**Data to process:**

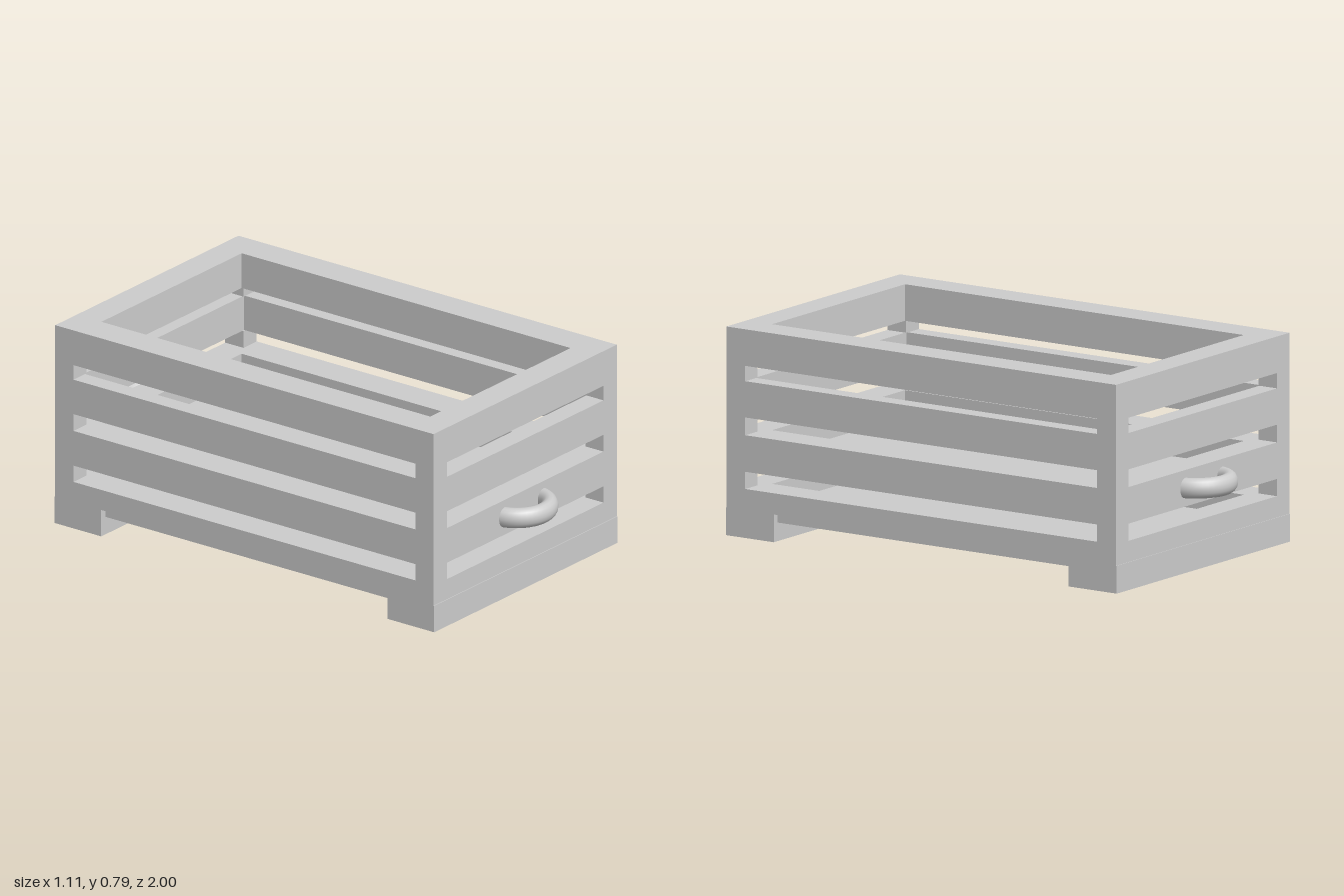
import * as THREE from 'three';

const W = 0.555, D = 0.88; // outer half width and half depth

export function createModel() {
  const crate = new THREE.Group();
  crate.name = 'crate';
  const material = new THREE.MeshStandardMaterial({ color: 0xcccccc });

  const add = (name, geometry, x = 0, y = 0, z = 0) => {
    const mesh = new THREE.Mesh(geometry, material);
    mesh.name = name;
    mesh.position.set(x, y, z);
    crate.add(mesh);
    return mesh;
  };
  const rect = (PathType, w, d) => new PathType([
    new THREE.Vector2(-w, -d), new THREE.Vector2(w, -d),
    new THREE.Vector2(w, d), new THREE.Vector2(-w, d),
  ]);

  // Rings of slats: bottom, top, inner half width, inner half depth
  const rings = [
    [0.105, 0.185, 0.425, 0.765],
    [0.25, 0.388, 0.425, 0.765],
    [0.455, 0.592, 0.485, 0.8], // thinner boards
    [0.65, 0.788, 0.425, 0.765],
  ];
  for (const [bottom, top, innerW, innerD] of rings) {
    const shape = rect(THREE.Shape, W, D);
    shape.holes.push(rect(THREE.Path, innerW, innerD));
    const ring = new THREE.ExtrudeGeometry(shape, { depth: top - bottom, bevelEnabled: false });
    ring.rotateX(-Math.PI / 2);
    add('slatRing', ring, 0, bottom);
  }

  // Corner post pieces filling the gaps between the rings
  for (let i = 1; i < rings.length; i++) {
    const bottom = rings[i - 1][1], top = rings[i][0];
    for (const sx of [-1, 1]) for (const sz of [-1, 1]) {
      add('cornerPost', new THREE.BoxGeometry(0.08, top - bottom, 0.085),
        sx * (W - 0.04), (bottom + top) / 2, sz * (D - 0.0425));
    }
  }

  // Inner floor within the second ring, and the base panel underneath
  add('innerFloor', new THREE.BoxGeometry(0.85, 0.04, 1.53), 0, 0.27, 0);
  add('basePanel', new THREE.BoxGeometry(1.06, 0.035, 1.72), 0, 0.0875, 0);

  for (const s of [-1, 1]) {
    // Full-width foot under each end
    add('foot', new THREE.BoxGeometry(2 * W, 0.105, 0.217), 0, 0.0525, s * 0.7745);

    // Half-ring handle set into each end
    const arc = new THREE.TorusGeometry(0.123, 0.0325, 16, 24, Math.PI);
    arc.rotateX(Math.PI / 2);
    arc.scale(1, 1.2, 1);
    const handle = add('handle', arc, -0.007, 0.32, s * 0.845);
    if (s < 0) handle.rotation.y = Math.PI;
  }
  return crate;
}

**Problem to work on:**
Return the listing above in full and without alteration, excluding its pictures.

**Reply:**
import * as THREE from 'three';

const W = 0.555, D = 0.88; // outer half width and half depth

export function createModel() {
  const crate = new THREE.Group();
  crate.name = 'crate';
  const material = new THREE.MeshStandardMaterial({ color: 0xcccccc });

  const add = (name, geometry, x = 0, y = 0, z = 0) => {
    const mesh = new THREE.Mesh(geometry, material);
    mesh.name = name;
    mesh.position.set(x, y, z);
    crate.add(mesh);
    return mesh;
  };
  const rect = (PathType, w, d) => new PathType([
    new THREE.Vector2(-w, -d), new THREE.Vector2(w, -d),
    new THREE.Vector2(w, d), new THREE.Vector2(-w, d),
  ]);

  // Rings of slats: bottom, top, inner half width, inner half depth
  const rings = [
    [0.105, 0.185, 0.425, 0.765],
    [0.25, 0.388, 0.425, 0.765],
    [0.455, 0.592, 0.485, 0.8], // thinner boards
    [0.65, 0.788, 0.425, 0.765],
  ];
  for (const [bottom, top, innerW, innerD] of rings) {
    const shape = rect(THREE.Shape, W, D);
    shape.holes.push(rect(THREE.Path, innerW, innerD));
    const ring = new THREE.ExtrudeGeometry(shape, { depth: top - bottom, bevelEnabled: false });
    ring.rotateX(-Math.PI / 2);
    add('slatRing', ring, 0, bottom);
  }

  // Corner post pieces filling the gaps between the rings
  for (let i = 1; i < rings.length; i++) {
    const bottom = rings[i - 1][1], top = rings[i][0];
    for (const sx of [-1, 1]) for (const sz of [-1, 1]) {
      add('cornerPost', new THREE.BoxGeometry(0.08, top - bottom, 0.085),
        sx * (W - 0.04), (bottom + top) / 2, sz * (D - 0.0425));
    }
  }

  // Inner floor within the second ring, and the base panel underneath
  add('innerFloor', new THREE.BoxGeometry(0.85, 0.04, 1.53), 0, 0.27, 0);
  add('basePanel', new THREE.BoxGeometry(1.06, 0.035, 1.72), 0, 0.0875, 0);

  for (const s of [-1, 1]) {
    // Full-width foot under each end
    add('foot', new THREE.BoxGeometry(2 * W, 0.105, 0.217), 0, 0.0525, s * 0.7745);

    // Half-ring handle set into each end
    const arc = new THREE.TorusGeometry(0.123, 0.0325, 16, 24, Math.PI);
    arc.rotateX(Math.PI / 2);
    arc.scale(1, 1.2, 1);
    const handle = add('handle', arc, -0.007, 0.32, s * 0.845);
    if (s < 0) handle.rotation.y = Math.PI;
  }
  return crate;
}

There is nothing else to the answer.